━━━ Information provided

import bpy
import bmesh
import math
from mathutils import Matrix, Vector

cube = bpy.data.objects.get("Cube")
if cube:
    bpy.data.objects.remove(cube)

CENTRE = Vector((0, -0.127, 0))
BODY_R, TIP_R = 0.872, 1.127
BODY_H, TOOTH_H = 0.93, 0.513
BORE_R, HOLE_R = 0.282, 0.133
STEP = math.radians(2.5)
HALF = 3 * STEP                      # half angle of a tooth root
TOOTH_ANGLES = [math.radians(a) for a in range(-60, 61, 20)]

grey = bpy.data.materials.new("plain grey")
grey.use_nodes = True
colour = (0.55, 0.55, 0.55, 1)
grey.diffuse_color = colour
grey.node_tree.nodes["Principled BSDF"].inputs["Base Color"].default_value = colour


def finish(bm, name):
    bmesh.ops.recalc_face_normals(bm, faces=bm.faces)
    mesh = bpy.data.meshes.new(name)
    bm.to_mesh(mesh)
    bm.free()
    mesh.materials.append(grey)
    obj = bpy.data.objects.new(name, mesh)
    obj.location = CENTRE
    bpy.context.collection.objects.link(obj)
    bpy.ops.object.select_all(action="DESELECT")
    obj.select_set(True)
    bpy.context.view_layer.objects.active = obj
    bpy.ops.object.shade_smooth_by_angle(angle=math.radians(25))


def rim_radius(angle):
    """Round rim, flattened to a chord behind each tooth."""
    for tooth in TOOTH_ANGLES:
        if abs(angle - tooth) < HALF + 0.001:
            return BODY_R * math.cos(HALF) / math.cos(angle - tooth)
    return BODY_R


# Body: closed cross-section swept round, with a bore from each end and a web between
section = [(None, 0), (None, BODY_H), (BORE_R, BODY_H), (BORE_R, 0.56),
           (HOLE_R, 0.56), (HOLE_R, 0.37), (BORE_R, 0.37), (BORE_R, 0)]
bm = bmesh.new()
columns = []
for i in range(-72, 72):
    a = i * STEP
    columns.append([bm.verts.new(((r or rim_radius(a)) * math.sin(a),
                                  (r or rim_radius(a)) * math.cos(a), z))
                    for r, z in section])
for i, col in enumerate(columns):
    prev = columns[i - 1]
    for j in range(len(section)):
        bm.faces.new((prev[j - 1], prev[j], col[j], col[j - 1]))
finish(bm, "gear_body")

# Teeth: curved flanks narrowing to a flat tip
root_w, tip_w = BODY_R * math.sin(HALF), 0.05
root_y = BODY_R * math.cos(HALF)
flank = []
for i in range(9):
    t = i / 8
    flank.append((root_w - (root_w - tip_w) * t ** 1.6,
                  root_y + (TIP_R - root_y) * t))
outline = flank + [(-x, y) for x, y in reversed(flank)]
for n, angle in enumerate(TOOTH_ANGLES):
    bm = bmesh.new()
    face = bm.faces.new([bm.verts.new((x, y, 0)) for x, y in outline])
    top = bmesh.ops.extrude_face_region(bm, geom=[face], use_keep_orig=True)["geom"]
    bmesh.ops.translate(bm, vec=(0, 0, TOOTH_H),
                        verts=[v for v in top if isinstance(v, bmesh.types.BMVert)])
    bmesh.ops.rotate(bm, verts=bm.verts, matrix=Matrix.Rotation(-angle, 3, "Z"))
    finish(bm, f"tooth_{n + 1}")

━━━━━━

§ **Requirement**
Copy the data above. Keep each line exact.

§ **Solved problem**
import bpy
import bmesh
import math
from mathutils import Matrix, Vector

cube = bpy.data.objects.get("Cube")
if cube:
    bpy.data.objects.remove(cube)

CENTRE = Vector((0, -0.127, 0))
BODY_R, TIP_R = 0.872, 1.127
BODY_H, TOOTH_H = 0.93, 0.513
BORE_R, HOLE_R = 0.282, 0.133
STEP = math.radians(2.5)
HALF = 3 * STEP                      # half angle of a tooth root
TOOTH_ANGLES = [math.radians(a) for a in range(-60, 61, 20)]

grey = bpy.data.materials.new("plain grey")
grey.use_nodes = True
colour = (0.55, 0.55, 0.55, 1)
grey.diffuse_color = colour
grey.node_tree.nodes["Principled BSDF"].inputs["Base Color"].default_value = colour


def finish(bm, name):
    bmesh.ops.recalc_face_normals(bm, faces=bm.faces)
    mesh = bpy.data.meshes.new(name)
    bm.to_mesh(mesh)
    bm.free()
    mesh.materials.append(grey)
    obj = bpy.data.objects.new(name, mesh)
    obj.location = CENTRE
    bpy.context.collection.objects.link(obj)
    bpy.ops.object.select_all(action="DESELECT")
    obj.select_set(True)
    bpy.context.view_layer.objects.active = obj
    bpy.ops.object.shade_smooth_by_angle(angle=math.radians(25))


def rim_radius(angle):
    """Round rim, flattened to a chord behind each tooth."""
    for tooth in TOOTH_ANGLES:
        if abs(angle - tooth) < HALF + 0.001:
            return BODY_R * math.cos(HALF) / math.cos(angle - tooth)
    return BODY_R


# Body: closed cross-section swept round, with a bore from each end and a web between
section = [(None, 0), (None, BODY_H), (BORE_R, BODY_H), (BORE_R, 0.56),
           (HOLE_R, 0.56), (HOLE_R, 0.37), (BORE_R, 0.37), (BORE_R, 0)]
bm = bmesh.new()
columns = []
for i in range(-72, 72):
    a = i * STEP
    columns.append([bm.verts.new(((r or rim_radius(a)) * math.sin(a),
                                  (r or rim_radius(a)) * math.cos(a), z))
                    for r, z in section])
for i, col in enumerate(columns):
    prev = columns[i - 1]
    for j in range(len(section)):
        bm.faces.new((prev[j - 1], prev[j], col[j], col[j - 1]))
finish(bm, "gear_body")

# Teeth: curved flanks narrowing to a flat tip
root_w, tip_w = BODY_R * math.sin(HALF), 0.05
root_y = BODY_R * math.cos(HALF)
flank = []
for i in range(9):
    t = i / 8
    flank.append((root_w - (root_w - tip_w) * t ** 1.6,
                  root_y + (TIP_R - root_y) * t))
outline = flank + [(-x, y) for x, y in reversed(flank)]
for n, angle in enumerate(TOOTH_ANGLES):
    bm = bmesh.new()
    face = bm.faces.new([bm.verts.new((x, y, 0)) for x, y in outline])
    top = bmesh.ops.extrude_face_region(bm, geom=[face], use_keep_orig=True)["geom"]
    bmesh.ops.translate(bm, vec=(0, 0, TOOTH_H),
                        verts=[v for v in top if isinstance(v, bmesh.types.BMVert)])
    bmesh.ops.rotate(bm, verts=bm.verts, matrix=Matrix.Rotation(-angle, 3, "Z"))
    finish(bm, f"tooth_{n + 1}")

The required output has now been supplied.